More than 200 people packed the bleachers at the Elphinstone gym Oct. 9 for the Gibsons Chamber of Commerce all-candidates forum.
The setting prompted one mayoral candidate to jokingly promise comfier seating if he was elected.
None of the four men running for mayor, Blake McLeod, Bill Beamish, William Moysey and Les Thomson, has ever served as a councillor or mayor before and the first question they tackled was explaining what they thought the role of mayor should be.
Beamish, who has a long history in government administration, said he’s been an advisor to several mayors in the course of his career and he likened the role to a “go-between” between the council, which makes the decisions, and staff, which implements them. “If council was to decide to paint the building green, the mayor has got to say, ‘How soon will it be painted?’ not ‘Let’s paint it purple, I don’t like green.’ He can’t change that decision.”
Moysey said he agreed with Beamish’s description, and his approach would be to act as a facilitator. “Discussions are made, decisions are made and [mayors] make it happen. Implementation and facilitation.”
For Thomson the role of mayor is as the voice of the community. “You elect us. You put us in the position and we speak on your behalf,” he said. “It’s all about communicating – that’s the most important part of this job.”
McLeod said being mayor would be a grave responsibility that “involves more than just public engagement.”
He said when an issue arises that is “powerful enough within a community that the community rises up to represent their interests,” the mayor, councillors and administrators have to educate themselves on the issue and take action that builds trust.
“The role of mayor is to guide all of that and to listen and to take counsel and in some ways even instruction and to act as figurehead in some ways, but also as a follower,” he said.
Seven council candidates attended the forum. The only absentee was Angie August who Town officials have since confirmed has withdrawn her candidacy. Chief administrative officer Emanuel Machado said August’s withdrawal came too late to have her name removed from the ballot.
The council candidates tackled questions on affordable housing, development, aquifer protection, and dealing with aging infrastructure – and, for the most part, agreed on the broad themes.
One of the few moments of tension came during the question on infrastructure when Carol Doyle noted the tens of thousands of dollars the Town has spent fighting lawsuits from community groups “could have gone toward our failing infrastructure.”
Suzanne Senger, who was president of one of those groups, said the Town “wouldn’t have to spend so much money in court” if it did a better job protecting natural infrastructure.
Some candidates tried to separate themselves from the pack by talking about the work ethic needed for the job.
Stafford Lumley, the only incumbent among the seven, said in his closing statement, “What happens when you get into office, you roll up your sleeves because then you have to start working and you’ve got to work hard.
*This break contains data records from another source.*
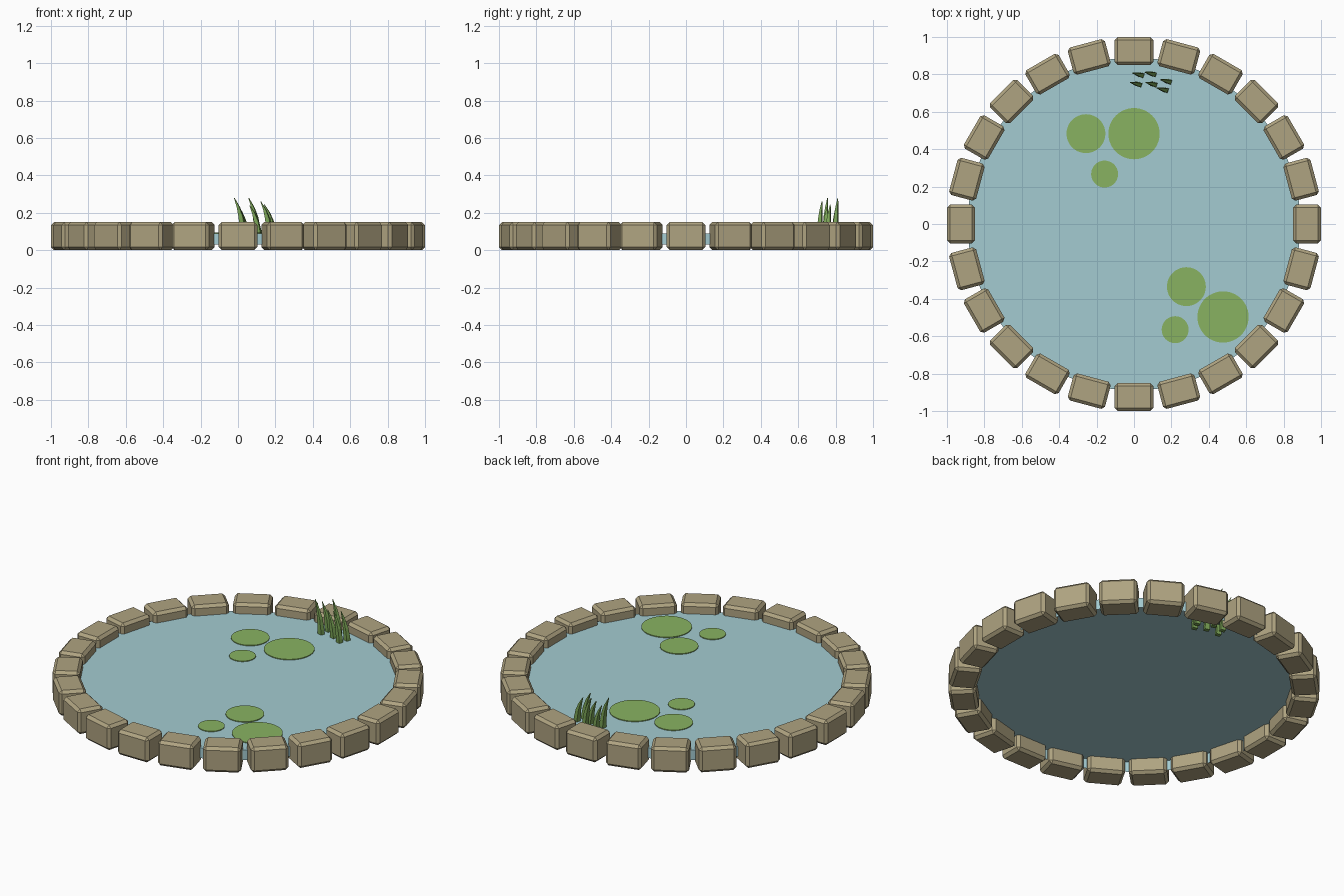
import bpy, bmesh
from math import pi
from mathutils import Matrix, Vector

if "Cube" in bpy.data.objects:
    bpy.data.objects.remove(bpy.data.objects["Cube"])


def material(name, color):
    m = bpy.data.materials.new(name)
    m.diffuse_color = (*color, 1)
    m.use_nodes = True
    m.node_tree.nodes["Principled BSDF"].inputs["Base Color"].default_value = m.diffuse_color
    return m


STONE = material("stone", (0.43, 0.37, 0.22))
WATER = material("water", (0.37, 0.60, 0.64))
PAD = material("lily_green", (0.25, 0.45, 0.12))
REED = material("reed_green", (0.19, 0.36, 0.09))


def finish(name, bm, mat):
    me = bpy.data.meshes.new(name)
    bm.to_mesh(me)
    bm.free()
    me.materials.append(mat)
    ob = bpy.data.objects.new(name, me)
    bpy.context.collection.objects.link(ob)
    return ob


def disc(name, x, y, r, z0, z1, mat, sides=64, open_bottom=False):
    bm = bmesh.new()
    bmesh.ops.create_cone(bm, cap_ends=True, segments=sides, radius1=r, radius2=r, depth=z1 - z0,
                          matrix=Matrix.Translation((x, y, (z0 + z1) / 2)))
    if open_bottom:
        bmesh.ops.delete(bm, geom=[f for f in bm.faces if f.normal.z < -0.9], context='FACES_ONLY')
    return finish(name, bm, mat)


# ring of chamfered rim stones
for i in range(24):
    bm = bmesh.new()
    bmesh.ops.create_cube(bm, size=1, matrix=Matrix.Diagonal((0.15, 0.206, 0.15, 1)))
    bmesh.ops.bevel(bm, geom=bm.edges[:], offset=0.016, segments=1, affect='EDGES')
    bmesh.ops.transform(bm, verts=bm.verts,
                        matrix=Matrix.Rotation(i * pi / 12, 4, 'Z') @ Matrix.Translation((0.925, 0, 0.075)))
    finish(f"rim_stone_{i + 1}", bm, STONE)

# water surface with a skirt, open underneath
disc("water", 0, 0, 0.89, 0.03, 0.09, WATER, 96, open_bottom=True)

# lily pads in two groups of three
pads = [(0, 0.483, 0.137), (-0.257, 0.483, 0.104), (-0.157, 0.267, 0.072),
        (0.28, -0.335, 0.104), (0.476, -0.497, 0.137), (0.22, -0.565, 0.072)]
for i, (x, y, r) in enumerate(pads):
    disc(f"lily_pad_{i + 1}", x, y, r, 0.0905, 0.095, PAD, 48)

# tapering, bending reed blades: base x, base y, tip height
reeds = [(0.042, 0.795, 0.25), (0.107, 0.80, 0.28), (0.03, 0.745, 0.28),
         (0.112, 0.745, 0.24), (0.19, 0.76, 0.245), (0.172, 0.715, 0.26)]
profile = [(0.0, 0.0, 1.0), (0.35, 0.08, 0.95), (0.6, 0.27, 0.78), (0.8, 0.56, 0.5), (1.0, 1.0, 0.1)]
for i, (x, y, h) in enumerate(reeds):
    bm = bmesh.new()
    rings = []
    for t, bend, s in profile:
        c = Vector((x - 0.05 * bend, y + 0.012 * bend, 0.03 + (h - 0.03) * t))
        rings.append([bm.verts.new(c + Vector((a * 0.014 + b * 0.004, b * 0.012 - a * 0.004, 0)) * s)
                      for a, b in ((-1, -1), (1, -1), (1, 1), (-1, 1))])
    for lo, hi in zip(rings, rings[1:]):
        for k in range(4):
            bm.faces.new((lo[k], lo[(k + 1) % 4], hi[(k + 1) % 4], hi[k]))
    bm.faces.new(rings[0][::-1])
    bm.faces.new(rings[-1])
    finish(f"reed_blade_{i + 1}", bm, REED)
Now it’s up to the community to decide who they think is going to roll up their sleeves and go to work for them and have their best interests at heart.”
David Croal picked up on that idea. “It is a difficult job – there’s huge tasks ahead of us. It’s a full-time job with quarter-time pay… You’ve really got to work with the community and ensure you can devote to the job the time and the energy it takes.”
Annemarie De Andrade said the Town is facing some difficult issues, but she hoped to use her “passion for community building” and experience with “multi-stakeholder collaboration” to help council “balance the forces” to create a plan to deal with those issues.
Aleria Ladwig said strong leadership will be needed to achieve “sustainability in our economy, our environment and our social well-being.” She said the next council will need to be skilled advocates to advance the Town’s goals.
Verna Chan, who was one of the last candidates to give a closing statement, echoed the ideas around collaboration and community engagement that were a running theme for much of the evening and put out a call for “artists, engineers, lawyers, carpenters, builders, financial experts and more” to come to council with “ideas and insights” to creatively solve the Town’s problems.
The forum was carried live on Coast TV, Eastlink channel 10, and will be repeated Oct. 14 at 2:30 p.m. The Sechelt Chamber of Commerce all-candidates forum that was scheduled to be broadcast live Oct. 11 at 6 p.m. will repeat Oct. 12 at 5:30 p.m., Oct. 13 at 9:30 a.m. and Oct. 15 at 2:30 p.m.